A lot of conferences seem to think that women (?) do not eat hot food or food not made of, say, seeds. I am a fairly healthy eater, but I want that to be my choice, you know? Recently at a conference I had to toss out a sponsored oatmeal cup that was mostly undigestible seeds. Just hot, hard seeds. We always have vegan options at our conferences, but vegans also don’t just eat seeds, unless they are actual birds, which sounds like a cool conference I guess. BirdCon. Anyway, my belief is: especially when you’re away from home, you need Actual Food.
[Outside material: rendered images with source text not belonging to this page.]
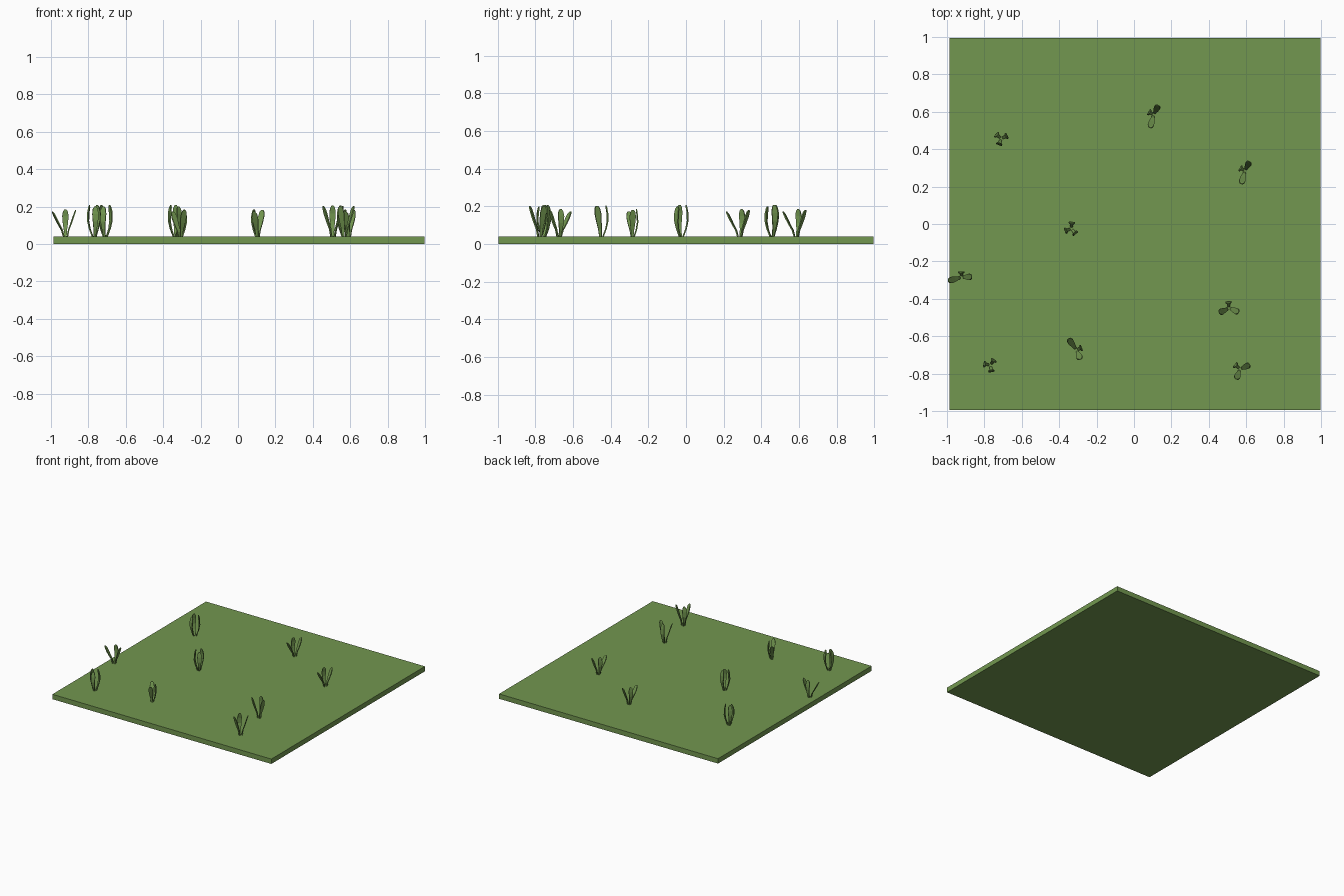
import bpy, bmesh
from math import cos, sin, radians
from mathutils import Vector

if "Cube" in bpy.data.objects:
    bpy.data.objects.remove(bpy.data.objects["Cube"])


def material(name, color):
    m = bpy.data.materials.new(name)
    m.diffuse_color = color
    m.use_nodes = True
    m.node_tree.nodes["Principled BSDF"].inputs["Base Color"].default_value = m.diffuse_color
    return m


GREEN = material("grass_green", (0.17, 0.31, 0.08, 1))
GROUND_TOP = 0.04


def finish(name, bm, mat):
    bmesh.ops.recalc_face_normals(bm, faces=bm.faces)
    me = bpy.data.meshes.new(name)
    bm.to_mesh(me)
    bm.free()
    me.materials.append(mat)
    ob = bpy.data.objects.new(name, me)
    bpy.context.collection.objects.link(ob)
    return ob


# Flat square of turf
bm = bmesh.new()
bmesh.ops.create_cube(bm, size=1)
bmesh.ops.scale(bm, vec=(1.984, 1.988, GROUND_TOP), verts=bm.verts)
bmesh.ops.translate(bm, vec=(0.006, 0, GROUND_TOP / 2), verts=bm.verts)
finish("ground", bm, GREEN)

# Blade outline: height fraction, half width
OUTLINE = [(0, 0.006), (0.25, 0.009), (0.5, 0.014), (0.75, 0.017), (0.92, 0.013), (1, 0.005)]
# Sideways travel at each outline step
CUPPED = [0, 0.65, 1.0, 0.95, 0.75, 0.65]
SPLAYED = [0, 0.15, 0.45, 0.72, 0.9, 1.0]


def add_blade(bm, angle, reach, height, bend):
    a = radians(angle)
    out, side = Vector((cos(a), sin(a), 0)), Vector((-sin(a), cos(a), 0))
    rings = []
    for (t, w), b in zip(OUTLINE, bend):
        c = out * (0.010 + (reach - 0.010) * b) + Vector((0, 0, t * height))
        th = 0.0035 if t < 1 else 0.002
        rings.append([bm.verts.new(c + side * w * s + out * th * o)
                      for s, o in ((-1, -1), (1, -1), (1, 1), (-1, 1))])
    for lo, hi in zip(rings, rings[1:]):
        for i in range(4):
            j = (i + 1) % 4
            bm.faces.new((lo[i], lo[j], hi[j], hi[i]))
    bm.faces.new(rings[0][::-1])
    bm.faces.new(rings[-1])


# Tuft kinds: blades as (angle, reach, height, bend)
TIGHT = [(85, 0.034, 0.168, CUPPED), (200, 0.034, 0.168, CUPPED), (310, 0.034, 0.16, CUPPED)]
OPEN = [(195, 0.073, 0.133, SPLAYED), (3, 0.055, 0.142, SPLAYED), (92, 0.028, 0.145, CUPPED)]
WIDE = [(205, 0.058, 0.163, SPLAYED), (338, 0.056, 0.163, SPLAYED), (95, 0.034, 0.165, CUPPED)]

# Tufts: kind, x, y, turn
TUFTS = [
    (TIGHT, -0.710, 0.457, -60), (TIGHT, -0.335, -0.025, 0), (TIGHT, -0.768, -0.755, -30),
    (OPEN, 0.105, 0.585, 60), (OPEN, 0.593, 0.285, 60),
    (OPEN, -0.922, -0.285, 0), (OPEN, -0.308, -0.673, -70),
    (WIDE, 0.508, -0.450, 0), (WIDE, 0.567, -0.775, 45),
]
for n, (kind, x, y, turn) in enumerate(TUFTS, 1):
    bm = bmesh.new()
    for angle, reach, height, bend in kind:
        add_blade(bm, angle + turn, reach, height, bend)
    tuft = finish(f"grass_tuft_{n}", bm, GREEN)
    tuft.location = (x, y, GROUND_TOP)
I recently attended a conference that had fewer seats than attendees, I guess based on the erroneous assumption that enough people would be circulating in the exhibitor hall that not everyone would want to sit down. This was terrible. I mean, it’s one thing to run out of chairs when you’re having an event open to anyone who walks in, but it’s quite another thing to run out of chairs when you’ve sold tickets in advance. Here, I will use math to show how many chairs (C) are needed as a function of attendees (a):
C(a) = a
Or if you really want to get fancy:
C(a) > a
I once confused a very nice hotel event manager when she asked how many people I would be having. I told her, and said, “but put all the chairs that fit.” You want 90 chairs for 65 people? YES. YES I DO. The people have handbags. The people are friendly, but not always that friendly. GIVE US OUR CHAIRS. Like am I trying to look important by squeezing everyone into fewer chairs so I can look “sold out”? No. NO I AM NOT.
The number of sponsors we have at the conference tends to be, like, two. This has worked great. These sponsors have included a female-focused coding school, a savings app, a maker of fashionable computer glasses. That shit is on-point. I’ve been to conferences that had a lot of sponsors and it was pretty cool because the sponsors provided fun experiences and free samples. I’ve also been to conferences that had a lot of sponsors where you’re like, ah, I am at a Mastercard seminar, apparently. I recently attended a conference that got a brand to sponsor the bathrooms, and I admire the moxie, frankly. (You can’t really say something like that without elaborating, right? The hipster tampon company had branded the bathroom doors and nearby walls, and provided large baskets of tampons, and decorated the interior bathrooms with, like, a white noise machine and a jute rug. There might have been succulents? There were definitely plants.) Anyway, sponsors should feel like part of the fun. They should feel like peers. Not like … a corporate parent who is giving everyone an allowance from afar.
And finally, I mean, I get that conference organizers generally want to grow their events. But the more you grow, the more the point gets stretched a little thin. Instead of a conference for bloggers, or small business owners, or crafters, you get a conference for “creatives.” Who should attend? Uh, people who want to be inspired! I’ve seen a few talks that tried to talk about politics while striding the line, talking about “concerns for women” while trying not to alienate some slice of self-involved, Trump-voting lady fucknuts. Some people should be alienated. Alienated all the way into the sun.
The Bullish Conference is a conference for careers and business from a feminist POV. There’s no need to cater to the people determined to destroy the world. If you want to make the workplace and the world better, you have to commit to some ideas about justice and equality. And then you want to sit down, take notes on real, practical, actionable information, and learn something. Inspiration comes from real knowledge. Not from mantras and plants and trendy font choices, all of which are also nice, but they can’t be the whole deal. You want to go home with an exciting and specific to-do list of things you actually know how to do.
If you share some of these beliefs and goals, you should definitely come to The Bullish Conference.